Task statement
Among the records below, find each line containing the word "with" and copy it.

Stored data entries
▶
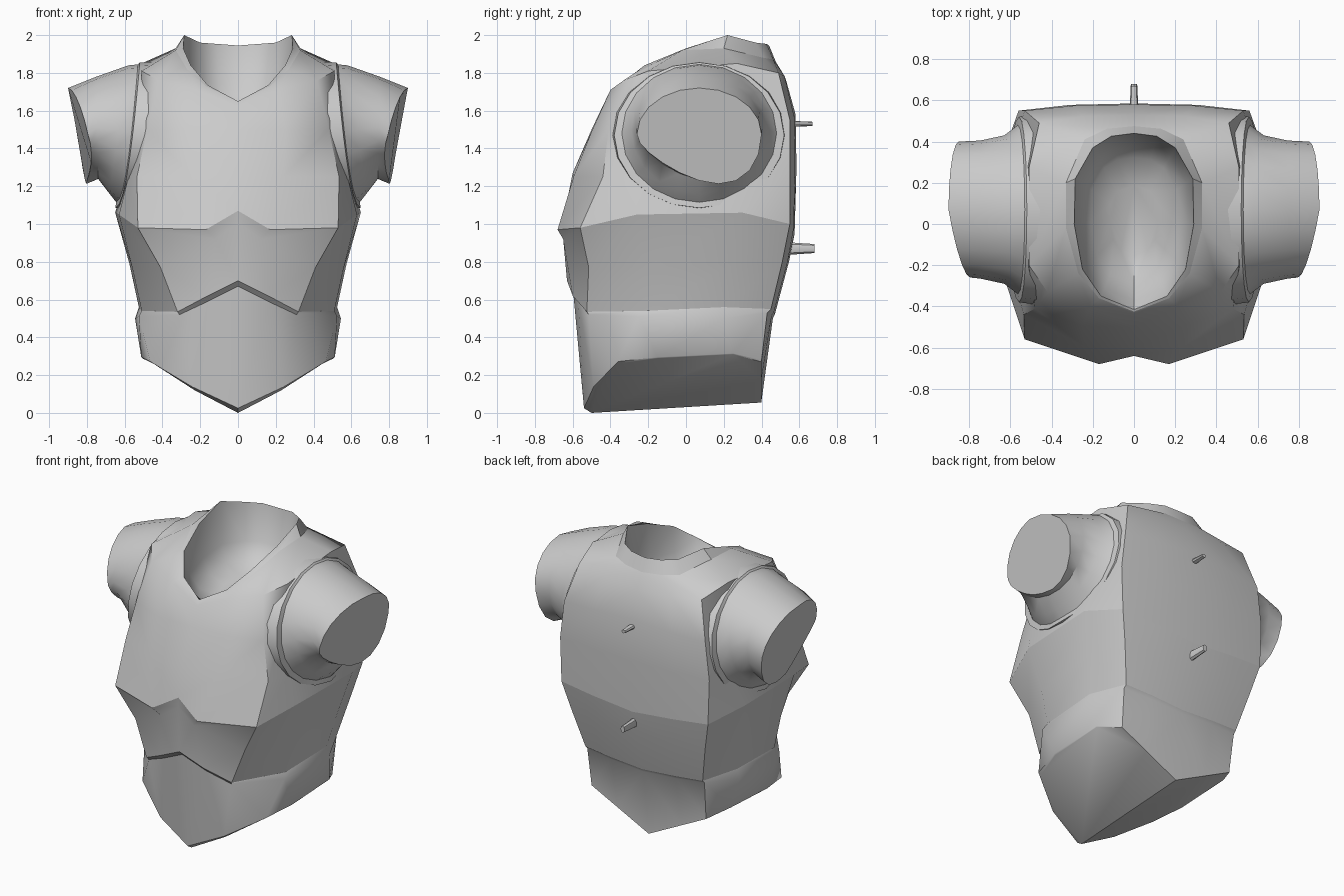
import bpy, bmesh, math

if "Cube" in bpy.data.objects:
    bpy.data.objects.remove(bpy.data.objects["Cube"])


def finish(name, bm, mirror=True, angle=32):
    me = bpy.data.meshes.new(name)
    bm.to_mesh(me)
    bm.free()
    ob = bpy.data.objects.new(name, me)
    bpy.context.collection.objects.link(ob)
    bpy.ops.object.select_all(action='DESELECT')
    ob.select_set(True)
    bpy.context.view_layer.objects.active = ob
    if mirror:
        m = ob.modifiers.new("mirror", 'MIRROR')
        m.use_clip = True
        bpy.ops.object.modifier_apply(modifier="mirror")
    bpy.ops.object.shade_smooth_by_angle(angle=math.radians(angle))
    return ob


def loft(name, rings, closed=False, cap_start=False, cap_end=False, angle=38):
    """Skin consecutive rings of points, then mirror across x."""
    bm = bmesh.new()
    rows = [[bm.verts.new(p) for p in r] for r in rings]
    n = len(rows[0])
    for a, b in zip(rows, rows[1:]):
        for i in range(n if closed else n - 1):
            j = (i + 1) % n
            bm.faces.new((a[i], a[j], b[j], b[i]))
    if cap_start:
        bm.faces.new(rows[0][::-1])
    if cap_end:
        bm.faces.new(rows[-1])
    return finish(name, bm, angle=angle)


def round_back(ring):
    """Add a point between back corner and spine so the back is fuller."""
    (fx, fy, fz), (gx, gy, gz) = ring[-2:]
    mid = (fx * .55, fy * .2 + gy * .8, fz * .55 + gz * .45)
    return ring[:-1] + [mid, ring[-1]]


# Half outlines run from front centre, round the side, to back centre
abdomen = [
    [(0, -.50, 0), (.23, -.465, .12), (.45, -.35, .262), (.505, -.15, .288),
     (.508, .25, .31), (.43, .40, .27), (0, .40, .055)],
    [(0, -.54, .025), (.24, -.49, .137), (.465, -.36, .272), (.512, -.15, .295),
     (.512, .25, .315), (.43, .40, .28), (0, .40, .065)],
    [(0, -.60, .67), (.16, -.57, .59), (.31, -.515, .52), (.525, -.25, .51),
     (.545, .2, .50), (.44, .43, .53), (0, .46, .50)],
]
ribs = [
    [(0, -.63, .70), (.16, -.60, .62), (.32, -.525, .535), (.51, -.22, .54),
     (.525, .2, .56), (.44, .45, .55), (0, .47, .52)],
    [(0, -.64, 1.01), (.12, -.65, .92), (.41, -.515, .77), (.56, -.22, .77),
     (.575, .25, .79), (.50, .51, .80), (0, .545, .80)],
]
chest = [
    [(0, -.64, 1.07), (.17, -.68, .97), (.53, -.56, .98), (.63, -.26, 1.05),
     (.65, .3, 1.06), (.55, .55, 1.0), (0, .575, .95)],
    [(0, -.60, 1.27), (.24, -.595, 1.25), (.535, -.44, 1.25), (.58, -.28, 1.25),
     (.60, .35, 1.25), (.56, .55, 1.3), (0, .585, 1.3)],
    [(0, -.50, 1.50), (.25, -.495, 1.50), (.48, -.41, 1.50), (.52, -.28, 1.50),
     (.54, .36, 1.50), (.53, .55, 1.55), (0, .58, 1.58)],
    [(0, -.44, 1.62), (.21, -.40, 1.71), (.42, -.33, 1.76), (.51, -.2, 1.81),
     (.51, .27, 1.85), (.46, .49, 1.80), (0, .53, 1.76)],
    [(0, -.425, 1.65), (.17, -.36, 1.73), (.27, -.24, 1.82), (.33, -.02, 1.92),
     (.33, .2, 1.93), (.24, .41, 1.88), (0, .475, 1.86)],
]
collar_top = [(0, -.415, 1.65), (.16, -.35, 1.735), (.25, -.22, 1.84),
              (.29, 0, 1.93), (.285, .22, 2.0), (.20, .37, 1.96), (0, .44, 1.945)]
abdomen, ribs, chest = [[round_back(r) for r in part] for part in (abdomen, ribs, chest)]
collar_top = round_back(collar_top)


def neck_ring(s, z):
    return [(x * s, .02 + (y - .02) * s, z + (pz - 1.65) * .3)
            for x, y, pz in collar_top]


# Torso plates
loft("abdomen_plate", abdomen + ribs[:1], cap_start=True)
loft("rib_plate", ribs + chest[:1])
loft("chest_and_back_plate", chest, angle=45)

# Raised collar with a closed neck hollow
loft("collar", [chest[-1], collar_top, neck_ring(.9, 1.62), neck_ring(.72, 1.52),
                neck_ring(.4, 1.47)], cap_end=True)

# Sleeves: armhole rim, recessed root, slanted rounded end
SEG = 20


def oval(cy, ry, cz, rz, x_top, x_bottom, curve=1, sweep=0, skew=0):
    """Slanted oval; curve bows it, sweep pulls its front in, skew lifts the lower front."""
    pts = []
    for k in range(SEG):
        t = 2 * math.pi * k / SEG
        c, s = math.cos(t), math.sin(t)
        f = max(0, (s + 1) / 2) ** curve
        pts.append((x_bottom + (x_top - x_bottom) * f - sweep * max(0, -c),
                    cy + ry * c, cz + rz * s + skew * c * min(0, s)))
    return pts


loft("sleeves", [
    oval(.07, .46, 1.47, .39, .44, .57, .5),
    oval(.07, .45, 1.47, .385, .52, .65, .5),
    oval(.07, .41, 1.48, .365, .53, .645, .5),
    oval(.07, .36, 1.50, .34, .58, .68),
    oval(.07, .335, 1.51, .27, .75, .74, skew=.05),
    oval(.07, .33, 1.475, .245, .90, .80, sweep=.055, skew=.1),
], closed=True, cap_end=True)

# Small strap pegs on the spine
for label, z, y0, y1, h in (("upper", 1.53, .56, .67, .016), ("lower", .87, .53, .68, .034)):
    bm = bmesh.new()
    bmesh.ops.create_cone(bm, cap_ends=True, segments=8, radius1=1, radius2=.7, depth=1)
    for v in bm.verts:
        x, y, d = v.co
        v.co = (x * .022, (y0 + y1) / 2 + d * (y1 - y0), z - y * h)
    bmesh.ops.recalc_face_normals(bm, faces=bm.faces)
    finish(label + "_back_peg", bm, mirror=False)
◀
▶
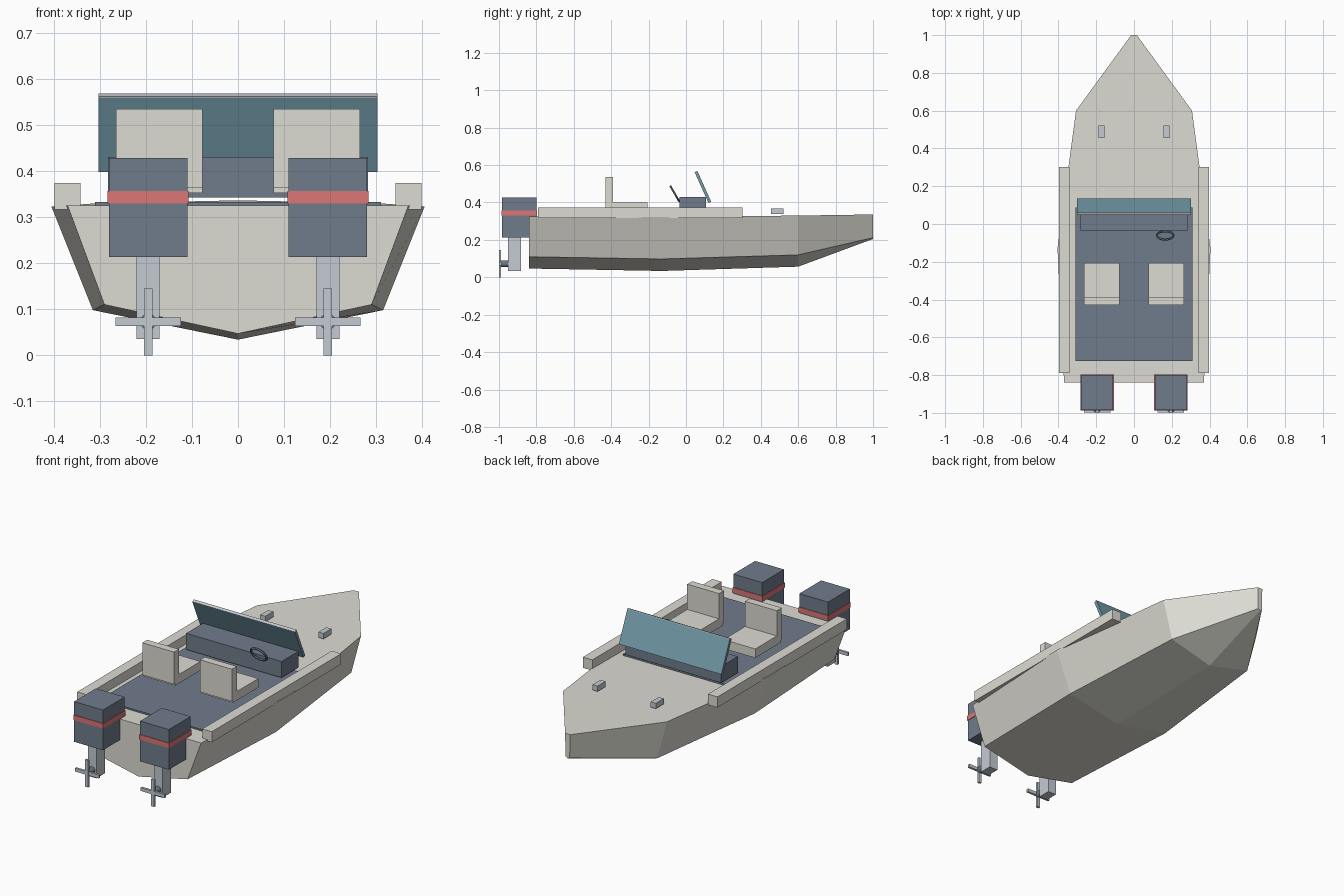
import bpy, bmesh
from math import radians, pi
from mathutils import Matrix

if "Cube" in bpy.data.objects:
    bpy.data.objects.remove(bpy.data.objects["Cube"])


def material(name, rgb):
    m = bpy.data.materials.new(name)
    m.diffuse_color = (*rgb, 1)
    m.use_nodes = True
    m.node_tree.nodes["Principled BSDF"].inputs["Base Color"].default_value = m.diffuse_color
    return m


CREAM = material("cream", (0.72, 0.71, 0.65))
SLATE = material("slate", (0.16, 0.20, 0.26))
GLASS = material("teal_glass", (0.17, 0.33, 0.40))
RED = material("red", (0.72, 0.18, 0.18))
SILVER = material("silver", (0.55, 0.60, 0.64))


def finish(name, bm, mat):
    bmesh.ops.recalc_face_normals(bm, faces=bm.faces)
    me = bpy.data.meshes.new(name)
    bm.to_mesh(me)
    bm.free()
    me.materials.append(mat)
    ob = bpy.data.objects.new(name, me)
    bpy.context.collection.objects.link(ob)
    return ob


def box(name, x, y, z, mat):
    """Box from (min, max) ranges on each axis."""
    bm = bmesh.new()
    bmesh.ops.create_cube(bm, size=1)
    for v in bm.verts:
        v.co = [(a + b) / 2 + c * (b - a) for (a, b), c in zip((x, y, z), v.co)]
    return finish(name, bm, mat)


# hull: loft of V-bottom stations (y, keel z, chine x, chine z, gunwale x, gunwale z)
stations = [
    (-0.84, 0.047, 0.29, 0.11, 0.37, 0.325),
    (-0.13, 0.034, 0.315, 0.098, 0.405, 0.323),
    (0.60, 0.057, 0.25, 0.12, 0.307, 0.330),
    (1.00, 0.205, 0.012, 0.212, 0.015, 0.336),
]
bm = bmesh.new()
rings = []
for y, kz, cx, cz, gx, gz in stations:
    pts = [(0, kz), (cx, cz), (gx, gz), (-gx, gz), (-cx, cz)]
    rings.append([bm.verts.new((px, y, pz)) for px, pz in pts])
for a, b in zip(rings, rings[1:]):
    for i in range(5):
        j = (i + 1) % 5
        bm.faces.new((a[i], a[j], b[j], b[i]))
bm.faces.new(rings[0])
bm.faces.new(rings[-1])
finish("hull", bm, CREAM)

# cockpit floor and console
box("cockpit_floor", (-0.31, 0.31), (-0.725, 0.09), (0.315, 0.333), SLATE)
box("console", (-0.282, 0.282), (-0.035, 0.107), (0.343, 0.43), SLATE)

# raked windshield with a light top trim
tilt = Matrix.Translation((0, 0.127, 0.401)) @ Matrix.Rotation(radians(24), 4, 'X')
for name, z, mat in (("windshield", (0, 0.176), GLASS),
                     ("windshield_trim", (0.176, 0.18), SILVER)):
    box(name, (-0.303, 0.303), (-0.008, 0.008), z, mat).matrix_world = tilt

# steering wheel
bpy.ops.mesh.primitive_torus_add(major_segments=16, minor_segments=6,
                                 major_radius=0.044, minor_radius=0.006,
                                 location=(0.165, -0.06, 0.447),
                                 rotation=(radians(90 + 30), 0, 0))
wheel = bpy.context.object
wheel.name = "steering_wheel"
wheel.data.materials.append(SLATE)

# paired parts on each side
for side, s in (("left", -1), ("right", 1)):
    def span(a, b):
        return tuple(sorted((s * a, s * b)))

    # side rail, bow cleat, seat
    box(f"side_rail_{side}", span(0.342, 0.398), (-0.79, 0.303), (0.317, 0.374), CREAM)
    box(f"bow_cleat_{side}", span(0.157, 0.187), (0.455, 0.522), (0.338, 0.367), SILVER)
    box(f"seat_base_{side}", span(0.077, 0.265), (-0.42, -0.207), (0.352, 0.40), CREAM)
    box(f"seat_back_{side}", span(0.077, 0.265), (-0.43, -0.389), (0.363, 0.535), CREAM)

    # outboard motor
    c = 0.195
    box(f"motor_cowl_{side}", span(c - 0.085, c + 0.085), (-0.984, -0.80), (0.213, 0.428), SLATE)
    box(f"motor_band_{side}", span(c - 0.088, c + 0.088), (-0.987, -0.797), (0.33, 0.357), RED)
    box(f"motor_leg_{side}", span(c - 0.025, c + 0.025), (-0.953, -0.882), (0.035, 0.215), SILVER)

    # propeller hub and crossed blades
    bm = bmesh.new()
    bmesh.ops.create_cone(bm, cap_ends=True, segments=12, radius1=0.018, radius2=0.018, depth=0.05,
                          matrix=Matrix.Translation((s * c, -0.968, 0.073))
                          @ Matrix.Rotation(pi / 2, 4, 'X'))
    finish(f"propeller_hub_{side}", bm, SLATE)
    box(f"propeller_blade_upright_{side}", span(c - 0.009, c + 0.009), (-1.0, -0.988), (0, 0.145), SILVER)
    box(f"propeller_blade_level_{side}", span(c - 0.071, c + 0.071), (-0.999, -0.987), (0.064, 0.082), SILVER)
◀
Answer space
# Raised collar with a closed neck hollow
# raked windshield with a light top trim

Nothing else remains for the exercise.